Not only does supporting local farmers markets and farm stands support the community, but it is also a way to support your overall health. Food from local farmers markets are widely considered to be fuller in flavor than coming from the grocery store, since they are harvested when they are ripe and ready to be eaten. Grocery stores, on the other hand, pick their produce before ripening, in order for it to still be fresh when they are shipped around the country. Another thing to remember is that local products will not have the pesticides or additives in them that go into foods that are mass-produced. Since the products are coming straight from Michigan soil to your home, they don’t need the chemicals added to them in order to keep them fresh.

The MSU Student Organic Farm Stand gives students the opportunity to buy fresh produce without needing to step off campus. Every Thursday, beginning the first week of April and going through the end of October, students can find the MSU Student Organic Farm Stand spread out on Farm Lane on campus, right in front of the Auditorium and across the street from Bessey Hall. In the spring you can find food such as asparagus, spinach, eggs and more. Summer is the perfect time for summer squash, corn and green beans. To wrap up the season in the fall, the farm stand spotlights their pumpkins, popcorn and a large assortment of berries and other fruit.
“I love the [MSU] farm stand!” said Lupe Bryan, a MSU alumnus living close to campus. “It’s so convenient for students, they don’t even have to leave campus. Even after I moved off campus, I used to stop after class and pick up stuff for dinner later.”

The stand is run by MSU Student Organic Farmers, and the farm itself is always looking for new student volunteers. If students want to get involved in learning about farming and growing produce, all they have to do it go online to apply.
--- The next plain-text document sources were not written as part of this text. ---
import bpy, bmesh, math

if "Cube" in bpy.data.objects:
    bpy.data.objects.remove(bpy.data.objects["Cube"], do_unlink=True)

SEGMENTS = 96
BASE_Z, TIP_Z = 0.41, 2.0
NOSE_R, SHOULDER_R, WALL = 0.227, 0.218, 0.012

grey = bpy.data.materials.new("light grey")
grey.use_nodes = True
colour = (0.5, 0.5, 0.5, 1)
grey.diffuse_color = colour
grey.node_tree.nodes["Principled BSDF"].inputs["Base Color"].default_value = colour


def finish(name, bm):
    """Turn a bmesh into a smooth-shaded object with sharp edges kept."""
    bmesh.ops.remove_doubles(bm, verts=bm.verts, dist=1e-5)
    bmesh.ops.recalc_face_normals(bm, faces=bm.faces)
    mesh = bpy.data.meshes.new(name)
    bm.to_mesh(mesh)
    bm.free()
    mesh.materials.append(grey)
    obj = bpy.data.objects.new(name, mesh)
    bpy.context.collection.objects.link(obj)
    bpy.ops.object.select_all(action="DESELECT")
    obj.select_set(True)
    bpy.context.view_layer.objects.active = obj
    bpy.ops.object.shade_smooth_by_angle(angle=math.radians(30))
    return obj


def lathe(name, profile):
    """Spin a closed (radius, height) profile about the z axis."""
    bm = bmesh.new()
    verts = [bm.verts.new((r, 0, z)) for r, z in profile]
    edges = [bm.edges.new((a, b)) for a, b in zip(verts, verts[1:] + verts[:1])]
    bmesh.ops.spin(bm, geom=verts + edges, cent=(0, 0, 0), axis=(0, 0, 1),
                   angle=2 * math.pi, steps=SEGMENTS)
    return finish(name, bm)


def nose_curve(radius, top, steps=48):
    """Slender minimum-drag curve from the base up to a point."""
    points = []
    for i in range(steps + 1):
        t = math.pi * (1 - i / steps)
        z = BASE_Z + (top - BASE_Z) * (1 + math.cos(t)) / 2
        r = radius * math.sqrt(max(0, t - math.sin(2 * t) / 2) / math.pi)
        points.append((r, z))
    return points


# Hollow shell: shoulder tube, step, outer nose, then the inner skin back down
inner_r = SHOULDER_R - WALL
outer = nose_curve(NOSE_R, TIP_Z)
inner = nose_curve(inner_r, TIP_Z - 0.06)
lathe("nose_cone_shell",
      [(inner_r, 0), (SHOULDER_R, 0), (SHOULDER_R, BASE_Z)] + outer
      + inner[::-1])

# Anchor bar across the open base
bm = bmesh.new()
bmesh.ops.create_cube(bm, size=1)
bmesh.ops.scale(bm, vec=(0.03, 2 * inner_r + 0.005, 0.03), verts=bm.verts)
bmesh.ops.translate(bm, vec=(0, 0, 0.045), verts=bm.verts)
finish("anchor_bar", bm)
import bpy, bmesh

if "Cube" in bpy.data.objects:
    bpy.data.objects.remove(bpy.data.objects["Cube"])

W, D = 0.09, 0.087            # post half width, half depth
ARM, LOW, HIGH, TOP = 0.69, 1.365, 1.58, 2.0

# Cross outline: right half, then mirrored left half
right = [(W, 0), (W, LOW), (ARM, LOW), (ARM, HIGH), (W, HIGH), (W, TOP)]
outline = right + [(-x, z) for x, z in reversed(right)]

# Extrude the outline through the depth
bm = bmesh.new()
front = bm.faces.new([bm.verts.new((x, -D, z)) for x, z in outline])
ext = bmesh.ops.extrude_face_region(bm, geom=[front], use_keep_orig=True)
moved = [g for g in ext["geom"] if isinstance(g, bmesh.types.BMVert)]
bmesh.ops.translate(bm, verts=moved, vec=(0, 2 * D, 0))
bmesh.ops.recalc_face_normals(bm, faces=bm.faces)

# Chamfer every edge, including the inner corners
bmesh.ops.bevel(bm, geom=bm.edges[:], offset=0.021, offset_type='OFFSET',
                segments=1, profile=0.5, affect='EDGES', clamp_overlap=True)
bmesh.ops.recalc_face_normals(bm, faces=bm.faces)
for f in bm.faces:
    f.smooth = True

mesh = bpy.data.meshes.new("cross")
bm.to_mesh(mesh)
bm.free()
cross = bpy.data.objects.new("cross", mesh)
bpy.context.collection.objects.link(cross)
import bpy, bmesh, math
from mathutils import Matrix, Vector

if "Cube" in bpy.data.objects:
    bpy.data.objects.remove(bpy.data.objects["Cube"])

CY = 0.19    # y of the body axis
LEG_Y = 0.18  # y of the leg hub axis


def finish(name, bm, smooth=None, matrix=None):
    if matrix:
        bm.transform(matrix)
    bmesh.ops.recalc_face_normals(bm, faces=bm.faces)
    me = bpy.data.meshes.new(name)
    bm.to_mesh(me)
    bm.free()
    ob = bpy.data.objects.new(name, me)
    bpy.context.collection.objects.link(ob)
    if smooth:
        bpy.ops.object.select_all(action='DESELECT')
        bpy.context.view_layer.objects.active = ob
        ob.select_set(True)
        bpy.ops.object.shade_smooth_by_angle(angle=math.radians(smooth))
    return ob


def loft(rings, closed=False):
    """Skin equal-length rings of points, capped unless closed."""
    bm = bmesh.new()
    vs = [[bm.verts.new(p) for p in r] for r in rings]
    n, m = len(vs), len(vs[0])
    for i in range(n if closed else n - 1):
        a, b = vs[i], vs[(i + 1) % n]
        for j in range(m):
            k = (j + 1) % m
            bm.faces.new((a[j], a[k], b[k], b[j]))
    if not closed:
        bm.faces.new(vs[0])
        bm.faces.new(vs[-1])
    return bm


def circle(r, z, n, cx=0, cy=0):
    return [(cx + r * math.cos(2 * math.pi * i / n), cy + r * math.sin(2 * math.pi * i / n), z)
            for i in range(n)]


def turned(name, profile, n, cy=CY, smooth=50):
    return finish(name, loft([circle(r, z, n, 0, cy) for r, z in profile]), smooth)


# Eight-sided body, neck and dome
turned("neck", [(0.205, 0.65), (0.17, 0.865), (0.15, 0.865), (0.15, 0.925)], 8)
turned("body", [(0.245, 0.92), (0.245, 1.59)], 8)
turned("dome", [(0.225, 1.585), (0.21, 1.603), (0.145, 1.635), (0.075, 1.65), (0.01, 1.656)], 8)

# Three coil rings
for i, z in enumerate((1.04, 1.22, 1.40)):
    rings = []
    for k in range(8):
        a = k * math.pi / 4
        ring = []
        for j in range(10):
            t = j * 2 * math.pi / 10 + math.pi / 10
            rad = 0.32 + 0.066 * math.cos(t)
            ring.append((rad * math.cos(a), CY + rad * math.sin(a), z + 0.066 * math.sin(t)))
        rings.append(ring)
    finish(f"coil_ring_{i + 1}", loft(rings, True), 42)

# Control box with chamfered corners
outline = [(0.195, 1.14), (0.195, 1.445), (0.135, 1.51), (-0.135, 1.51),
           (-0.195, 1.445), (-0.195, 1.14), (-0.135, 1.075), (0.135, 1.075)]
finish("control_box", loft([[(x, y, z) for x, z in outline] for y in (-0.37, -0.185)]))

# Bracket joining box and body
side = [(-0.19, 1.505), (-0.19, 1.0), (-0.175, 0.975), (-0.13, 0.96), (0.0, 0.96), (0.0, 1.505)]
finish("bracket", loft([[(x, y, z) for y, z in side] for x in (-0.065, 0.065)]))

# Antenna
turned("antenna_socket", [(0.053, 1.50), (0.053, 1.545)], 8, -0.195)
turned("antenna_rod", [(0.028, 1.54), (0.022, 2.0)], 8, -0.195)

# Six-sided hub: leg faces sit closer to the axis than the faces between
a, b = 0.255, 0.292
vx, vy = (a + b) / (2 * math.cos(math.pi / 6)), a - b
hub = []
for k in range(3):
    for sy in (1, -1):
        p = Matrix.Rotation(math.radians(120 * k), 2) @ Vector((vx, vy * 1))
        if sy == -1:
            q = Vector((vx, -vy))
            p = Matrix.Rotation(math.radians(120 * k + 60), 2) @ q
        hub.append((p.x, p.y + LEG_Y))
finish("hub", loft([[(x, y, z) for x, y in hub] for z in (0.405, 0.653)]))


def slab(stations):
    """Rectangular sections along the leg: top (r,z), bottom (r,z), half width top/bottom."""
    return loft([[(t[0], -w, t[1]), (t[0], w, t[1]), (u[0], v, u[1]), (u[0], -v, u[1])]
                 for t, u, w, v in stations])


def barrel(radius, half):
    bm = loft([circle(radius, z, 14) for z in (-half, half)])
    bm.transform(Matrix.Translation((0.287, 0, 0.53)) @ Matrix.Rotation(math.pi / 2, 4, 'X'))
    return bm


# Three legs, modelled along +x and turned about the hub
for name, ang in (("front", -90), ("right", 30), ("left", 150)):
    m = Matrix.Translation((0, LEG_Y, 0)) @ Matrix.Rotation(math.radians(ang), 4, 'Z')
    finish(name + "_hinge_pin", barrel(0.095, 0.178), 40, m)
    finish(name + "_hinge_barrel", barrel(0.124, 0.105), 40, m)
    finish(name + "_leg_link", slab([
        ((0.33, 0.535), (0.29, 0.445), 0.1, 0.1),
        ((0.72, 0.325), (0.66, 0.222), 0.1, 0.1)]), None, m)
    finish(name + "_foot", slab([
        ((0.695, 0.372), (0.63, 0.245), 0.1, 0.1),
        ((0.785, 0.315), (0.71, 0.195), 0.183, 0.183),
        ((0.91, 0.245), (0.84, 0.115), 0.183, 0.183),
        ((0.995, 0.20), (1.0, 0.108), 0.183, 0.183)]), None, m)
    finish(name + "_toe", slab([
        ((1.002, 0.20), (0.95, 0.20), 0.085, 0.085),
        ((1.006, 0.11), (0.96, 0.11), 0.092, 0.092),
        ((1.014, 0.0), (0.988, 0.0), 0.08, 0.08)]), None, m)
Not only is it a great opportunity to meet other students and get involved on campus, but also the skills learned working on the farm are ones that students can put toward starting their own garden at home.

Another spot on campus to find local food products is of course the MSU Dairy Store! Many students stop by the MSU Dairy store for their truly delicious ice cream and smoothies. Produced right on campus at the Dairy Plant, the ice cream from the MSU Dairy Store is one-of-a-kind here in East Lansing. Not only is it delicious, but it also loves to represent college teams, with ice cream flavors such as “Dantonio’s Double Fudge Fake” and “Buckeye Blitz.”

“Oh yeah, the Dairy Store is great,” said Timothy Bowyer, another MSU alumnus, “it’s by far the best ice cream you can get around here.”

Students can visit both locations, either in Anthony Hall or in the MSU Union for a nice cold treat or even lunch, as the Dairy Store also offers soups and grilled cheese sandwiches made with MSU Dairy Store cheese. In fact, the Dairy Store sells its products at more than just those locations. MSU Dairy Store products are also used on the menu at the MSU food trucks on campus, such as on the smoked cheddar cheeseburger and the food truck grilled cheese.

Just off campus is the East Lansing Farmer’s Market, which is set up each Sunday during the summer months in Valley Court Park just off campus and close to Grand River. Katherine Healy, a graduate student at MSU studying marketing research, is a frequent customer at the East Lansing Farmer’s Market.

“I try to go almost every week during the summer,” Healy said. “It’s so good, way better than anything you can find at the grocery store.”

The East Lansing Farmer’s Market opened in 2009, and has been a hit in East Lansing ever since then. With close to 30 vendors each year, this farmers market has much to offer residents of the East Lansing area. From crisp produce to organic chicken and freshly baked bread, everything at the East Lansing Farmer’s Market is 100 percent Michigan-made. It is required by the market that each vendor makes their own products or grows their own produce. The high quality of the products sold at the market hasn’t gone without notice, as the markets draw in around 1,000 customers on a weekly basis during the season.

“Farmers markets always have the best tomatoes, and that usually means the best salsa too,” Healy continued.
More than that, many of the vendors that sell products like salsa or dips offer samples, which always make the trip just that much better. While many vendors at any farmers market are cash only for payment, the East Lansing Farmer’s Market also accepts SNAP/Bridge cards throughout the market.

Luckily for students, many of these locations open up in June and run through the end of October, and there is still plenty of time left to buy fresh fruit and vegetables grown right here in Michigan once you know where to go. If you’re feeling a little adventurous, you can always head a little west of campus as well, into downtown Lansing to see what they have to offer in terms of local produce. The Allen Farmers Market is a year-round farmers market that is held indoors on Wednesdays inside of Allen Market Place. Another exciting option is all the way downtown on the lawn of the Capitol building itself, where a farmers market is held only three times near the end of the summer, consisting of vendors from all over the state. Either way, summer and early fall is a great time to get outside and stock up your pantry or fridge with fresh, local produce.


Kelsey Hannaford is a senior professional writing major specializing in editing and publishing. When she isn’t in class or at work, you can usually find her on a yoga mat, watching Netflix with her cat or curled up somewhere with a large cup of coffee and a book.


Tags: September 2016